Last August, I sustained an injury stag-managing a Toadies show out of town. I tore my Achilles tendon, ligament and muscle in my right calf. I had worked quite a few rough mosh pits the previous weeks before, and I guess I pushed myself too far. The injury left me unable to walk for two weeks. I was on crutches for two months and using a cane for almost three months. Needless to say, the injury did not help my waistline at all. About the time I was ready to start working Trees again, I got a job offer in printing. The money is good, so I couldn't pass it up. I still get called to work at Trees on occasion. Unfortunately, my job is very demanding, so I'm unable to work most of the time. The last show I worked was HELLYEAH.

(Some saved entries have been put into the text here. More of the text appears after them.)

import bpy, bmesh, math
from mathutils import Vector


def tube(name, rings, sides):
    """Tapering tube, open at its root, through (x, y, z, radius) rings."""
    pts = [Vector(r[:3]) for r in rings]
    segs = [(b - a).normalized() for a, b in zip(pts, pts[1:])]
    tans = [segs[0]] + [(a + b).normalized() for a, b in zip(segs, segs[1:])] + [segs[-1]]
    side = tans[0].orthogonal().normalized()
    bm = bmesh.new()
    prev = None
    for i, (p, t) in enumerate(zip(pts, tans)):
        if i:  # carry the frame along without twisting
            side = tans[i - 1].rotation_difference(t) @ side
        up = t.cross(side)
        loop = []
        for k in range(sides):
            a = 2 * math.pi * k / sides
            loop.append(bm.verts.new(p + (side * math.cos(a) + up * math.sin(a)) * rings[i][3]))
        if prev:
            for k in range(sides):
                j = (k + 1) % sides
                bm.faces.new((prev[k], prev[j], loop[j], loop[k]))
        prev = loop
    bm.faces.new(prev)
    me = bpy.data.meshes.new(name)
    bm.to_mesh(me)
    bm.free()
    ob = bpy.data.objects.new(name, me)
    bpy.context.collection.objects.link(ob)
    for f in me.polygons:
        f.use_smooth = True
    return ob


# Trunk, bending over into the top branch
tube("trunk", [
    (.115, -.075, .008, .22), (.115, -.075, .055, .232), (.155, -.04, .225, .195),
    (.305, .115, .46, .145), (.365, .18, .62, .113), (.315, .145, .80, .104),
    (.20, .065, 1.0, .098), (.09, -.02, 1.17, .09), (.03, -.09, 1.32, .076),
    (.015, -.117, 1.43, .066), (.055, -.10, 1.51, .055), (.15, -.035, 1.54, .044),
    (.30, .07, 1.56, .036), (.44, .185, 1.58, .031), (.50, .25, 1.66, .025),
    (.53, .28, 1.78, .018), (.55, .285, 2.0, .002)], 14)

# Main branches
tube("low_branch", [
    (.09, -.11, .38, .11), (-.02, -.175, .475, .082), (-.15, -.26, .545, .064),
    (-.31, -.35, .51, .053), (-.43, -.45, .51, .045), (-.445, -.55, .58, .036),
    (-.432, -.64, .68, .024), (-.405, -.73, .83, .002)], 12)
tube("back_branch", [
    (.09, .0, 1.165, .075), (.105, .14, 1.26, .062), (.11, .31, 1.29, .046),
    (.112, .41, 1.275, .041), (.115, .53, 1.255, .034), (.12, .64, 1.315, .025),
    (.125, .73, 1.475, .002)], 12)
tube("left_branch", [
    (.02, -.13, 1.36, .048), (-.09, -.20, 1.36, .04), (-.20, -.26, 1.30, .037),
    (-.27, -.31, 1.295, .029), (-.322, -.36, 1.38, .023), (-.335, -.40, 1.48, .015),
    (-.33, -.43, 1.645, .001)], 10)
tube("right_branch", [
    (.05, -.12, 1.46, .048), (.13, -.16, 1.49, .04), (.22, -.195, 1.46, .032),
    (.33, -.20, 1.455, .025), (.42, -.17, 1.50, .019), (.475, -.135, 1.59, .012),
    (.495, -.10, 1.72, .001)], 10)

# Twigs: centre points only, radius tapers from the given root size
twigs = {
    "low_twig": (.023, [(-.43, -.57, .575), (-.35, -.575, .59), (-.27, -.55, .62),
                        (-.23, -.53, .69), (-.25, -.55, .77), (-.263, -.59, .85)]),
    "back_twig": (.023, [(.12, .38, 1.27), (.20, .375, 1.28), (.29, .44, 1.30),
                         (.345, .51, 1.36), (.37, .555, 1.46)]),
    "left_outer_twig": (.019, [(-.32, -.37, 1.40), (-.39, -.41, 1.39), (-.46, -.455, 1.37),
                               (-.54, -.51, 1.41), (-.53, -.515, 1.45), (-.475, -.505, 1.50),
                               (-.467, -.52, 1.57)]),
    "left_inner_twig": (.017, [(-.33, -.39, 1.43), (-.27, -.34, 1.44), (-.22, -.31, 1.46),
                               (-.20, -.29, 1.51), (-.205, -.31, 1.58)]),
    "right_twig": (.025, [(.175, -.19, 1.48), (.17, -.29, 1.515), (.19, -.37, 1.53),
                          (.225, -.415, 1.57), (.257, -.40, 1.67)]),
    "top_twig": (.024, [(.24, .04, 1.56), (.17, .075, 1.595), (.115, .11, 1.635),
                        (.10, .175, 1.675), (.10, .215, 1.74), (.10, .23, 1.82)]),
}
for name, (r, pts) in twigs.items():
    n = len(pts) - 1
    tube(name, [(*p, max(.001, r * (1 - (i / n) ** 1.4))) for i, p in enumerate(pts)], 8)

You've obviously seen a lot of interesting drama working a post like yours. What's the wildest drama outside a club involving police and/or an ambulance?

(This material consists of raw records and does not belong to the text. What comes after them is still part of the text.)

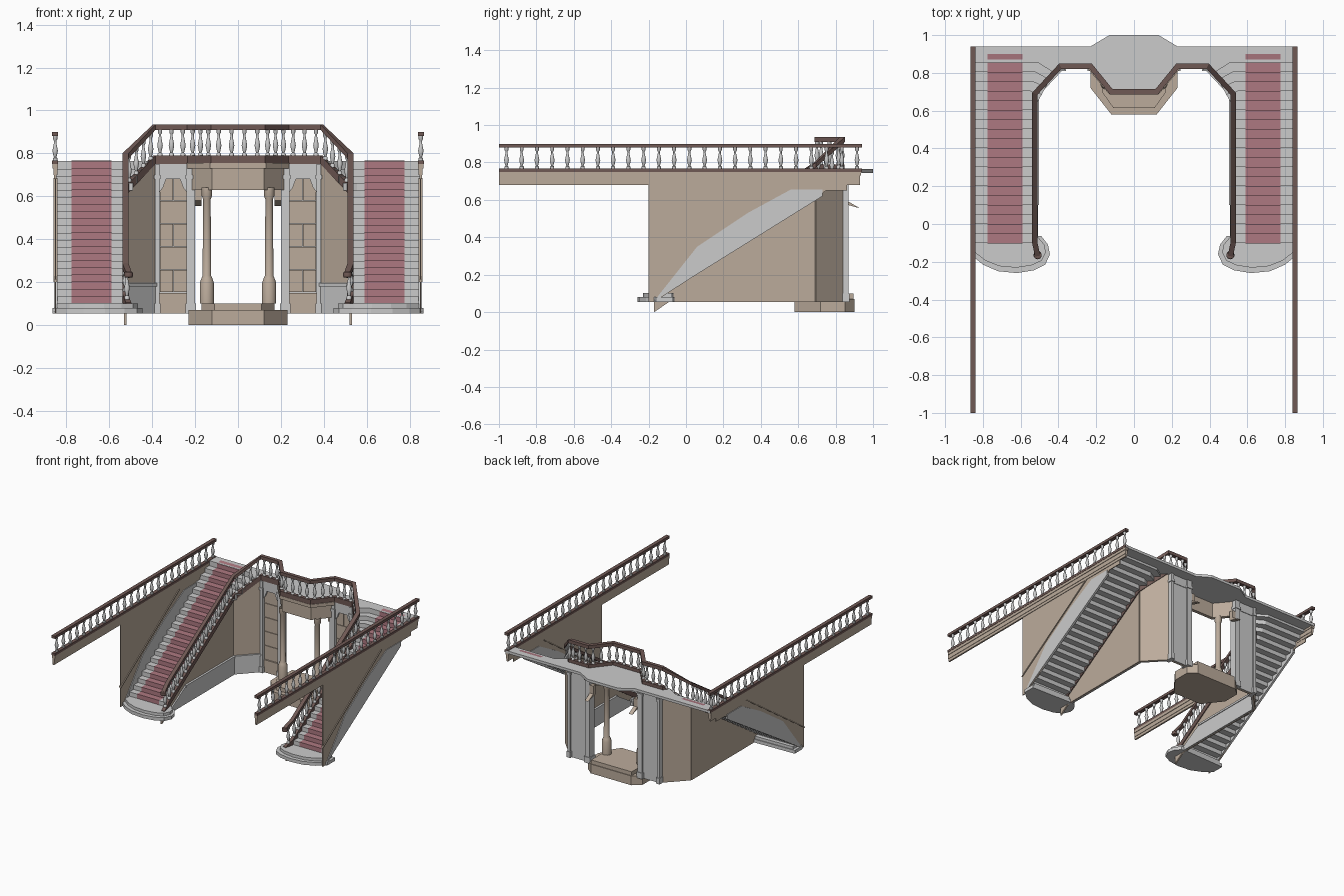
import bpy, math
from mathutils import Vector

if "Cube" in bpy.data.objects:
    bpy.data.objects.remove(bpy.data.objects["Cube"])


def material(name, rgb):
    m = bpy.data.materials.new(name)
    m.diffuse_color = (*rgb, 1)
    m.use_nodes = True
    m.node_tree.nodes["Principled BSDF"].inputs["Base Color"].default_value = m.diffuse_color
    return m


STONE = material("tan_stone", (.5, .41, .33))
WOOD = material("dark_wood", (.16, .1, .09))
RED = material("red_carpet", (.42, .19, .22))


def make(name, verts, faces, mat=None, mirror=True, smooth=False, recalc=True):
    me = bpy.data.meshes.new(name)
    me.from_pydata([tuple(v) for v in verts], [], faces)
    if recalc:
        import bmesh
        bm = bmesh.new()
        bm.from_mesh(me)
        bmesh.ops.recalc_face_normals(bm, faces=bm.faces)
        bm.to_mesh(me)
        bm.free()
    ob = bpy.data.objects.new(name, me)
    bpy.context.collection.objects.link(ob)
    if mat:
        me.materials.append(mat)
    if smooth:
        bpy.context.view_layer.objects.active = ob
        ob.select_set(True)
        bpy.ops.object.shade_smooth_by_angle(angle=math.radians(50))
        ob.select_set(False)
    if mirror:
        ob.modifiers.new("mirror", 'MIRROR')
    return ob


def prism(name, pts, axis, a, b, mat=None):
    """Extrude a 2D outline along an axis from a to b."""
    put = {'x': lambda p, h: (h, p[0], p[1]), 'y': lambda p, h: (p[0], h, p[1]),
           'z': lambda p, h: (p[0], p[1], h)}[axis]
    n = len(pts)
    verts = [put(p, h) for h in (a, b) for p in pts]
    faces = [tuple(range(n)), tuple(range(n, 2 * n))]
    faces += [(i, (i + 1) % n, n + (i + 1) % n, n + i) for i in range(n)]
    return make(name, verts, faces, mat)


def box(name, x0, x1, y0, y1, z0, z1, mat=None):
    return prism(name, [(x0, y0), (x1, y0), (x1, y1), (x0, y1)], 'z', z0, z1, mat)


def strip(name, pts, w, mat=None):
    """Mitred wall or rail along points (x, y, z_bottom, z_top)."""
    verts, faces = [], []
    dirs = [(Vector(b[:2]) - Vector(a[:2])).normalized() for a, b in zip(pts, pts[1:])]
    for i, (x, y, zb, zt) in enumerate(pts):
        d0, d1 = dirs[max(i - 1, 0)], dirs[min(i, len(dirs) - 1)]
        d = (d0 + d1).normalized()
        o = Vector((-d.y, d.x)) * (w / 2 / max(.4, d.dot(d0)))
        verts += [(x - o.x, y - o.y, zb), (x + o.x, y + o.y, zb),
                  (x + o.x, y + o.y, zt), (x - o.x, y - o.y, zt)]
        if i:
            k = 4 * i
            faces += [(k - 4 + j, k - 4 + (j + 1) % 4, k + (j + 1) % 4, k + j) for j in range(4)]
    faces += [(0, 1, 2, 3), tuple(range(len(verts) - 4, len(verts)))]
    return make(name, verts, faces, mat)


def lathes(name, spots, profile, sides, mat=None):
    """Turned parts at (x, y, z, height); profile is (radius, fraction)."""
    verts, faces = [], []
    for x, y, z, h in spots:
        s = len(verts)
        for r, t in profile:
            verts += [(x + r * math.cos(a), y + r * math.sin(a), z + h * t)
                      for a in (2 * math.pi * (j + .5) / sides for j in range(sides))]
        for i in range(len(profile) - 1):
            for j in range(sides):
                k, q = s + i * sides, (j + 1) % sides
                faces.append((k + j, k + q, k + sides + q, k + sides + j))
    return make(name, verts, faces, mat, smooth=True)


# Stair flight: thin zigzag of risers and treads, fanning out near the top
STEPS, RUN, RISE = 20, .0503, .033


def step_line(i):
    y = -.1 + RUN * i
    s = max(0, (y - .62) / .235)
    return [(.85, y), (.58 - .07 * s, y), (.525 - .1 * s, min(y, .62) + .18 * s)]


verts, faces = [], []
for i in range(STEPS):
    for z in (.1 + RISE * i, .1 + RISE * (i + 1)):
        verts += [(x, y, z) for x, y in step_line(i)]
for k in range(2 * STEPS - 1):
    faces += [(3 * k + j, 3 * k + j + 1, 3 * k + j + 4, 3 * k + j + 3) for j in (0, 1)]
make("stair_flight", verts, faces)

# Carpet runner
verts = []
for i in range(STEPS):
    y = -.103 + RUN * i
    for z in (.103 + RISE * i, .103 + RISE * (i + 1)):
        verts += [(.59, y, z), (.775, y, z)]
verts += [(.59, .9, .768), (.775, .9, .768)]
make("carpet_runner", verts, [(2 * k, 2 * k + 1, 2 * k + 3, 2 * k + 2)
                              for k in range(2 * STEPS)], RED)

# Rounded starting steps
foot = [(.865, -.07), (.865, -.16), (.8, -.215), (.72, -.25), (.62, -.26), (.53, -.245),
        (.47, -.215), (.445, -.16), (.455, -.11), (.49, -.065), (.525, -.06)]
prism("starting_step", foot, 'z', .055, .08)
prism("starting_step_upper", [(.66 + (x - .66) * .9, -.1 + (y + .1) * .82) for x, y in foot],
      'z', .08, .101)

# Upper landing slab
prism("landing", [(0, 1), (.13, 1), (.23, .94), (.86, .94)] + step_line(STEPS - 1)
      + [(.39, .83), (.23, .83), (.12, .7), (0, .7)], 'z', .745, .765)

# Inner walls below the flights, with wainscot
prism("inner_flight_wall", [(-.17, 0), (-.09, .055), (.69, .055), (.69, .63), (-.1, .115),
                            (-.17, .07)], 'x', .519, .531, STONE)
strip("diagonal_wall", [(.525, .69, .055, .63), (.385, .835, .055, .76)], .012, STONE)
dado = [(.382, .825), (.513, .686), (.513, .1), (.513, -.08)]
strip("inner_wainscot", [(x, y, .055, .19 if y > 0 else .08) for x, y in dado], .01)
strip("wainscot_cap", [(x, y, .18, .195) for x, y in dado[:3]], .02)

# Outer walls above the flights, with sloped wainscot
prism("outer_wall", [(-.2, .055), (-.17, .055), (.75, .65), (.86, .65), (.86, .69), (-.2, .69)],
      'x', .847, .853, STONE)
prism("outer_wainscot", [(-.17, .06), (.73, .62), (.73, .655), (.56, .655), (.33, .53),
                         (.06, .35)], 'x', .842, .858)
strip("outer_wall_molding", [(.85, -.2, .2, .21), (.85, .5, .675, .685)], .018, STONE)

# Straight gallery balustrades
box("gallery_fascia", .842, .86, -1, .93, .70, .75, STONE)
box("gallery_fascia_lower", .845, .857, -1, .93, .68, .70, STONE)
box("gallery_fascia_upper", .838, .864, -1, .935, .73, .75, STONE)
box("gallery_curb", .838, .866, -1, .94, .75, .768, WOOD)
box("gallery_handrail", .838, .866, -1, .94, .88, .9, WOOD)

# Curved-plan balustrade: landing front, then down the inside of each flight
path = [(0, .7, .765), (.12, .7, .765), (.23, .835, .765), (.39, .835, .765),
        (.525, .69, .63), (.525, -.1, .12), (.51, -.17, .08)]
strip("inner_curb", [(x, y, z - .015, z + .025) for x, y, z in path], .026, WOOD)
strip("inner_handrail", [(x, y, z + .145, z + .17) for x, y, z in path], .028, WOOD)
lathes("handrail_scroll", [(.51, -.165, .22, .03)],
       [(0, 0), (.02, .1), (.022, .5), (.02, .9), (0, 1)], 10, WOOD)

# Turned balusters for all rails
spots = [(.852, -.96 + .0815 * i, .766, .116) for i in range(24)]
for a, b in zip(path, path[1:]):
    a, b = Vector(a), Vector(b)
    n = max(1, round((b - a).xy.length / .05))
    for i in range(n):
        p = a.lerp(b, (i + .5) / n)
        spots.append((p.x, p.y, p.z + .02, .13))
lathes("balusters", spots, [(.012, 0), (.012, .1), (.006, .14), (.010, .25), (.014, .4),
                            (.010, .56), (.006, .72), (.006, .8), (.011, .86), (.011, 1)], 8)

# Block panels between pilasters
box("panel_backing", .24, .37, .85, .856, .055, .7)
box("panel_plinth", .24, .365, .832, .85, .055, .15, STONE)
for r in range(5):
    z0, z1 = .153 + r * .107, .257 + r * .107
    cuts = [.24, .365] if r % 2 else [.24, .302, .365]
    for c0, c1 in zip(cuts, cuts[1:]):
        box("panel_block", c0 + .001, c1 - .001, .838, .85, z0, z1, STONE)
for x0, x1 in ((.2, .24), (.365, .386)):
    box("pilaster", x0, x1, .815, .87, .055, .75)
    box("pilaster_foot", x0 - .005, x1 + .005, .81, .875, .055, .1)
    box("pilaster_capital", x0 - .005, x1 + .005, .81, .875, .68, .7)
box("panel_header", .235, .37, .822, .86, .68, .75)
for x, d in ((.24, .03), (.365, -.03)):
    prism("panel_corner", [(x, .62), (x + d * .5, .64), (x + d, .68), (x, .68)],
          'y', .825, .85)

# Portico: stepped base, columns, lintel and brackets
prism("portico_base", [(0, .58), (.12, .58), (.23, .72), (.23, .85), (.17, .9), (0, .9)],
      'z', 0, .07, STONE)
prism("portico_base_upper", [(0, .615), (.11, .615), (.17, .7), (.17, .895), (0, .895)],
      'z', .07, .1, STONE)
lathes("portico_column", [(.145, .745, .1, .54)],
       [(.034, 0), (.034, .18), (.026, .22), (.021, .24), (.018, .9), (.025, .93), (.025, 1)],
       12, STONE)
lintel = [(0, .715), (.115, .715), (.21, .83)]
strip("portico_lintel", [(x, y, .63, .75) for x, y in lintel], .025, STONE)
strip("portico_cornice", [(0, .705, .73, .755), (.12, .705, .73, .755),
                          (.225, .83, .73, .755)], .04, STONE)
prism("portico_bracket", [(.87, .59), (.87, .65), (.84, .65), (.84, .58), (.93, .555)],
      'x', .17, .2, STONE)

The one that comes to mind the most happened years ago at Club Clearview. A female lead singer for a band was arguing with her jealous boyfriend in the parking lot, slapping him a few times. As I started heading over in their direction, she slapped him one too many times and he slapped her so hard she fell to the ground. Then he started to walk away. She was hollering obscenities at him as he walked. I caught up to him and informed him to keep walking, which he did -- until something she screamed struck a nerve and he spun around and tried to push me out of the way. I locked him up very quickly and lifted him off the ground in a very uncomfortable position and carried him to some police officers who were standing on the corner and did not witness the incident. Meanwhile, the singer changed her tone and screamed to please not arrest him. Once the police had him in handcuffs, I turned around to see the singer repeatedly strike one of her friends, who was screaming that the boyfriend was getting what he deserved. At that time, a female officer came up and placed the singer in handcuffs. In my opinion, they both deserved the weekend in jail.
Wildest drama involving combative females?

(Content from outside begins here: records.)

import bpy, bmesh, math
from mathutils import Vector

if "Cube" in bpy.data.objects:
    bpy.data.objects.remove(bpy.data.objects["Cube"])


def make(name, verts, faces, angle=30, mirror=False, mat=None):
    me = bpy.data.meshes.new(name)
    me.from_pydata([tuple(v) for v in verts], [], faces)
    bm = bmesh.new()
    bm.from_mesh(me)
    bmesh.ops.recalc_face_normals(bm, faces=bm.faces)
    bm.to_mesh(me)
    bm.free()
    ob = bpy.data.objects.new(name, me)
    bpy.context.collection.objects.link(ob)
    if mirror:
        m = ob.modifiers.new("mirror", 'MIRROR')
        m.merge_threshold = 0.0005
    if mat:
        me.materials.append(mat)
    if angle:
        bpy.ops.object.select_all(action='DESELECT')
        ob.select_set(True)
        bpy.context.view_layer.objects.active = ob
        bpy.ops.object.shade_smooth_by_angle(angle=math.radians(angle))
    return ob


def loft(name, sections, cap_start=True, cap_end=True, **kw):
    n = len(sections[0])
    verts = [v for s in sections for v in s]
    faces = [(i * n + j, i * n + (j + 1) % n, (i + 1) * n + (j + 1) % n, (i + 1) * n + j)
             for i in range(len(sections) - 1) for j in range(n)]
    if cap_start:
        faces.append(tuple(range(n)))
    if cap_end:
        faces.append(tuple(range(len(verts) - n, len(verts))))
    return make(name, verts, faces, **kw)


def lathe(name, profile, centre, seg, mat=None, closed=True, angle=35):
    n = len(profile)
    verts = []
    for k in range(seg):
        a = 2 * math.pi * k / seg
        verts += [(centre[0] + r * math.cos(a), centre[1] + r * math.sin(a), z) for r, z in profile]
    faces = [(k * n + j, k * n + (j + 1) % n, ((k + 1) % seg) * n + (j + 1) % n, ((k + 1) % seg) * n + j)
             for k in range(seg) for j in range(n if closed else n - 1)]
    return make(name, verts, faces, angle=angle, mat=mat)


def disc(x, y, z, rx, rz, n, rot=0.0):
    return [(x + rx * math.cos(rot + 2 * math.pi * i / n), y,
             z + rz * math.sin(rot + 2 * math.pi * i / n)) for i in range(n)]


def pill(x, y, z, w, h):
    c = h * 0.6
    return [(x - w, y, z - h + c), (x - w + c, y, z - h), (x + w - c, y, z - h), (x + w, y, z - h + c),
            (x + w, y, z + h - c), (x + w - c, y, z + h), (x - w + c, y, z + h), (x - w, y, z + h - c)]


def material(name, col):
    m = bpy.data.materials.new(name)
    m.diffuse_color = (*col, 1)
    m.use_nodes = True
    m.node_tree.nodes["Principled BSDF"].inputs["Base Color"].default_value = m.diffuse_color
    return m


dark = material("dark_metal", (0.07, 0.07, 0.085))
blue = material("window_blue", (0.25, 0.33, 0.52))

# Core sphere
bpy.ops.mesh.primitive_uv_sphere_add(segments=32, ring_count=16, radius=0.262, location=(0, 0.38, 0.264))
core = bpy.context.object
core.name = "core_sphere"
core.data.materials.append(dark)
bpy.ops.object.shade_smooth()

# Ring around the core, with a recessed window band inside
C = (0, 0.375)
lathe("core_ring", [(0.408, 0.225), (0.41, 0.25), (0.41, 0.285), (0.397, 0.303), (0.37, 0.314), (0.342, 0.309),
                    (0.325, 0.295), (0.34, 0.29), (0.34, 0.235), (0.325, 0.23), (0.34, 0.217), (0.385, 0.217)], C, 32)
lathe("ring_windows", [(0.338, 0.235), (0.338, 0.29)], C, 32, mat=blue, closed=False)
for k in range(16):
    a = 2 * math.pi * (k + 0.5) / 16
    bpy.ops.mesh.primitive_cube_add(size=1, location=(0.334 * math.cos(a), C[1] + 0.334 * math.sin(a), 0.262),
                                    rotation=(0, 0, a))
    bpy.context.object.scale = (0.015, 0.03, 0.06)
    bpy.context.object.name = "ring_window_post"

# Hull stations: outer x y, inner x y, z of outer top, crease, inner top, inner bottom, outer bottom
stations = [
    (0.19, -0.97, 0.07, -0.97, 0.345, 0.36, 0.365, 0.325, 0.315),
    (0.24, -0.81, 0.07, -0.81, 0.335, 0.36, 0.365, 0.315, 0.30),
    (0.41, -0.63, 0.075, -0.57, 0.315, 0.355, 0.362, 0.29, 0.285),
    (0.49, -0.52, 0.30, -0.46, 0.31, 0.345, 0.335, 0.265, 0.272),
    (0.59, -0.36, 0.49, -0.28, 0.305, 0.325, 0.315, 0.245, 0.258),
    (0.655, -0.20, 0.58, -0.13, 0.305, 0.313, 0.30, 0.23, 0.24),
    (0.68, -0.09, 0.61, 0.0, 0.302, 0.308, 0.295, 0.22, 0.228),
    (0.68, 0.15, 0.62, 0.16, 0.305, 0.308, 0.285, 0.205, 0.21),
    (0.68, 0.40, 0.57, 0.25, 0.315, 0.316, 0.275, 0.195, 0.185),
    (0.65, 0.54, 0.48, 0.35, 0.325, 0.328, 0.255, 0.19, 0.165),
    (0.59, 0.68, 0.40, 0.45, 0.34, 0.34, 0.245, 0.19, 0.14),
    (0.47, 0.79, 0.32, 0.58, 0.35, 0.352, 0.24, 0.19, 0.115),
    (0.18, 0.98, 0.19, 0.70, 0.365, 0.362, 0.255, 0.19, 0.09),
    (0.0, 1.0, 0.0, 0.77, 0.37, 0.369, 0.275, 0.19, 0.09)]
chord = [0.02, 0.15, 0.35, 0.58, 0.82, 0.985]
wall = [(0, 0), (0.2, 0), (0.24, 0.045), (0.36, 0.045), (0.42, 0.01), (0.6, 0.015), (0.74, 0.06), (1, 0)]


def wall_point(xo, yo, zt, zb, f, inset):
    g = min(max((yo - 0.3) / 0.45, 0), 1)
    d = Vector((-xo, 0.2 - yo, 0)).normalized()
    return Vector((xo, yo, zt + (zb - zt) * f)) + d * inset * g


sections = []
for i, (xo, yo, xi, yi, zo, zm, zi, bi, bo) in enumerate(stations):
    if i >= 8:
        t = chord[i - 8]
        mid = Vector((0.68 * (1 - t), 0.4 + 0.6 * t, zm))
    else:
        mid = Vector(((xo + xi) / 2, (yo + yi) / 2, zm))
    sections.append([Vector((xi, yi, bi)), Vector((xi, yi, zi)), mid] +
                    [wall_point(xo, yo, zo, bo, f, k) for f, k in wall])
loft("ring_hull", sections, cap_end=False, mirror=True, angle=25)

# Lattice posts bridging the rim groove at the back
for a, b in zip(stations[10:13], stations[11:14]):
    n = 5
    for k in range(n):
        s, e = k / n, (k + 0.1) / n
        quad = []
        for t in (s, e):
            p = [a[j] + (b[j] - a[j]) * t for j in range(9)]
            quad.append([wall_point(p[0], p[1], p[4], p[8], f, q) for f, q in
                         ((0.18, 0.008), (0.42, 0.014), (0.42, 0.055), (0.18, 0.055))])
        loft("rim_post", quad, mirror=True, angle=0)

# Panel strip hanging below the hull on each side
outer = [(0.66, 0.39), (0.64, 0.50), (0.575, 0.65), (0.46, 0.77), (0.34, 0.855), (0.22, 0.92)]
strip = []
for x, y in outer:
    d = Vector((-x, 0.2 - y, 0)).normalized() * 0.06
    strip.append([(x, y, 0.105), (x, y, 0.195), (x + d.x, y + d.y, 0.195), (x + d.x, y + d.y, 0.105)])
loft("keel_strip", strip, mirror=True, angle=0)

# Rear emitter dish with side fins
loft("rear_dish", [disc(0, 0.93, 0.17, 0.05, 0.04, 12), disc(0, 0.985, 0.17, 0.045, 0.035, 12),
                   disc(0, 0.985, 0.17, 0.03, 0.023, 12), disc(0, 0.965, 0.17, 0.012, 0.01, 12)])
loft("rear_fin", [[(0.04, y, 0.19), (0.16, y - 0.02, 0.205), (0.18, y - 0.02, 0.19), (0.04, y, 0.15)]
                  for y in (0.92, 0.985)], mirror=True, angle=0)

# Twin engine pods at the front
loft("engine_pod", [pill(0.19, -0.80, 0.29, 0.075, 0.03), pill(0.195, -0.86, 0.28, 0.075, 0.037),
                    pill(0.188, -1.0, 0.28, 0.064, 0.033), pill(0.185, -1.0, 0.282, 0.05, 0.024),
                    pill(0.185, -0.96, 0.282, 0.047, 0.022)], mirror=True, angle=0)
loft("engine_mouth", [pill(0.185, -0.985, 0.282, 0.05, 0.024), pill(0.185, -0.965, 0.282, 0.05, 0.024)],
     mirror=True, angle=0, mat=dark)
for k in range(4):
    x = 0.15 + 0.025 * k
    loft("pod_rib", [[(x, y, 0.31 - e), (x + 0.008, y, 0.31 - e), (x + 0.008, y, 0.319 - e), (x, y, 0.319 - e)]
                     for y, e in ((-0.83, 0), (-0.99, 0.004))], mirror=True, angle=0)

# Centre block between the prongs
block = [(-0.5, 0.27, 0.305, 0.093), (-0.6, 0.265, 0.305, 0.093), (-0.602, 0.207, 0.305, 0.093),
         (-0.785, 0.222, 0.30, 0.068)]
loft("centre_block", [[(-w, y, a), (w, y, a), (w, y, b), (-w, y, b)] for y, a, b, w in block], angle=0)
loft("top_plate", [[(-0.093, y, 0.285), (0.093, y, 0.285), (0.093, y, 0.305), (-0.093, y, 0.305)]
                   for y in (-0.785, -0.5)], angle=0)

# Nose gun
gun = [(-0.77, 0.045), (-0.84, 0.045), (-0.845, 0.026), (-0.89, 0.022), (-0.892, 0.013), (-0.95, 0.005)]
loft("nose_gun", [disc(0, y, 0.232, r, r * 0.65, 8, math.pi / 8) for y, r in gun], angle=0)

Two sisters who were hanging out at Trees started to fight in the women's restroom. It was a Sunday night, and I was the only one on the floor. I got them out of the bathroom first, but they kept going after each other and fell to the floor at least three times before I finally got them out the front door. What made that situation complicated is that one sister's husband was there, as well as the other sister's boyfriend and two of their cousins. It was pretty wild getting them all out the door!
Oddest, or most surreal thing, seen during Halloween season?
That would be a toss up between a good friend of mine who dressed up as someone who just got an abortion (surgical gown with blood on it, the whole works) and a young woman I saw last year with cup cake pasties on her nipples.
Craziest drama involving a local band and their groupies/fans/lovers?
Ah, refer to your previous questions for that one...
Finally, wildest scenario involving touring rock stars?
I'm sorry, but I am drawing a blank on this one. I guess I have been doing this for so long nothing surprises me or seems abnormal.
Keep the Dallas Observer Free... Since we started the Dallas Observer, it has been defined as the free, independent voice of Dallas, and we would like to keep it that way. Offering our readers free access to incisive coverage of local news, food and culture. Producing stories on everything from political scandals to the hottest new bands, with gutsy reporting, stylish writing, and staffers who've won everything from the Society of Professional Journalists' Sigma Delta Chi feature-writing award to the Casey Medal for Meritorious Journalism. But with local journalism's existence under siege and advertising revenue setbacks having a larger impact, it is important now more than ever for us to rally support behind funding our local journalism. You can help by participating in our "I Support" membership program, allowing us to keep covering Dallas with no paywalls.